◆ **Data under study**

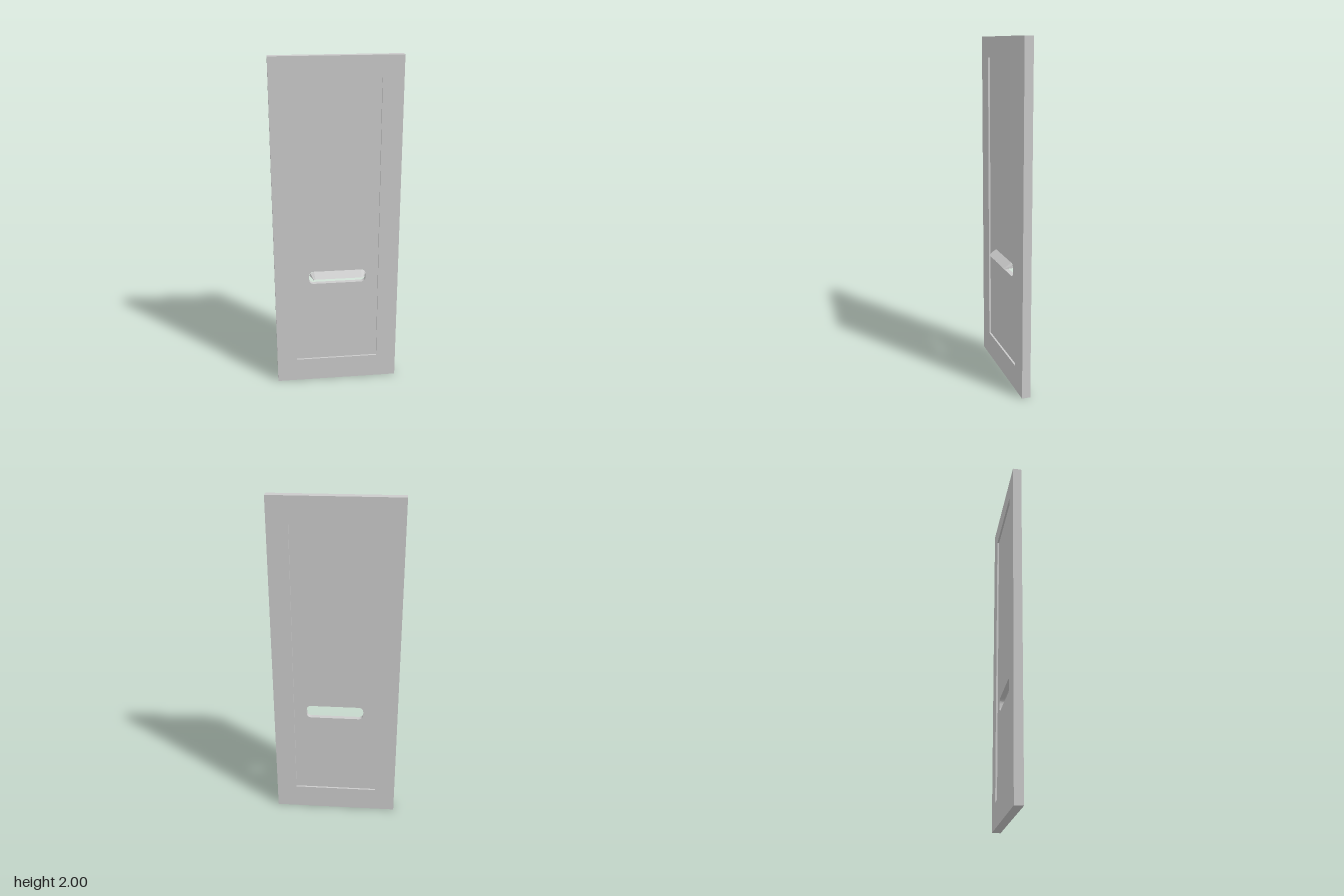
import * as THREE from 'three';

const material = new THREE.MeshStandardMaterial({ color: 0xcccccc, flatShading: true, side: THREE.DoubleSide });

// Adds a rounded rectangle outline to a path or shape
function rounded(path, x0, y0, x1, y1, r) {
  path.moveTo(x0 + r, y0);
  path.lineTo(x1 - r, y0);
  path.quadraticCurveTo(x1, y0, x1, y0 + r);
  path.lineTo(x1, y1 - r);
  path.quadraticCurveTo(x1, y1, x1 - r, y1);
  path.lineTo(x0 + r, y1);
  path.quadraticCurveTo(x0, y1, x0, y1 - r);
  path.lineTo(x0, y0 + r);
  path.quadraticCurveTo(x0, y0, x0 + r, y0);
  return path;
}

function rect(path, x0, y0, x1, y1) {
  path.moveTo(x0, y0);
  path.lineTo(x1, y0);
  path.lineTo(x1, y1);
  path.lineTo(x0, y1);
  path.closePath();
  return path;
}

function slab(name, shape, zBack, zFront) {
  const geometry = new THREE.ExtrudeGeometry(shape, { depth: zFront - zBack, bevelEnabled: false, curveSegments: 6 });
  geometry.translate(0, 0, zBack);
  const mesh = new THREE.Mesh(geometry, material);
  mesh.name = name;
  return mesh;
}

export function createModel() {
  const model = new THREE.Group();
  model.name = 'door';
  const back = -0.045, front = 0.005, recess = 0.011;
  const panelFront = front - recess;

  // Outer frame around the recessed panel
  const frame = rect(new THREE.Shape(), -0.37, 0, 0.37, 2);
  frame.holes.push(rect(new THREE.Path(), -0.25, 0.147, 0.25, 1.88));
  model.add(slab('frame', frame, back, front));

  // Inset panel, cut through by the letter slot
  const panel = rect(new THREE.Shape(), -0.25, 0.147, 0.25, 1.88);
  panel.holes.push(rounded(new THREE.Path(), -0.165, 0.66, 0.175, 0.74, 0.03));
  model.add(slab('panel', panel, back + recess, panelFront));

  // Thin hood over the slot: sloping top with folded ends
  const cx = 0.006;
  const root = [[-0.169, 0.717], [-0.163, 0.732], [-0.142, 0.74], [0.142, 0.74], [0.163, 0.732], [0.169, 0.717]];
  const lip = [[-0.147, 0.705], [-0.147, 0.706], [-0.137, 0.709], [0.137, 0.709], [0.147, 0.706], [0.147, 0.705]];
  const points = [], index = [];
  root.forEach(([x, y], i) => {
    points.push(x + cx, y, panelFront, lip[i][0] + cx, lip[i][1], 0.04);
    if (i < root.length - 1) {
      const a = 2 * i;
      index.push(a, a + 1, a + 3, a, a + 3, a + 2);
    }
  });
  const hoodGeometry = new THREE.BufferGeometry();
  hoodGeometry.setAttribute('position', new THREE.Float32BufferAttribute(points, 3));
  hoodGeometry.setIndex(index);
  hoodGeometry.computeVertexNormals();
  const hood = new THREE.Mesh(hoodGeometry, material);
  hood.name = 'slotHood';
  model.add(hood);

  return model;
}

◆ **Instructions to follow**
Among the records above, repeat exactly the line with "const material = new", the line with "function slab(name, shape, zBack, zFront)", and every line in between, and only those.

◆ **Solved exercise**
const material = new THREE.MeshStandardMaterial({ color: 0xcccccc, flatShading: true, side: THREE.DoubleSide });

// Adds a rounded rectangle outline to a path or shape
function rounded(path, x0, y0, x1, y1, r) {
  path.moveTo(x0 + r, y0);
  path.lineTo(x1 - r, y0);
  path.quadraticCurveTo(x1, y0, x1, y0 + r);
  path.lineTo(x1, y1 - r);
  path.quadraticCurveTo(x1, y1, x1 - r, y1);
  path.lineTo(x0 + r, y1);
  path.quadraticCurveTo(x0, y1, x0, y1 - r);
  path.lineTo(x0, y0 + r);
  path.quadraticCurveTo(x0, y0, x0 + r, y0);
  return path;
}

function rect(path, x0, y0, x1, y1) {
  path.moveTo(x0, y0);
  path.lineTo(x1, y0);
  path.lineTo(x1, y1);
  path.lineTo(x0, y1);
  path.closePath();
  return path;
}

function slab(name, shape, zBack, zFront) {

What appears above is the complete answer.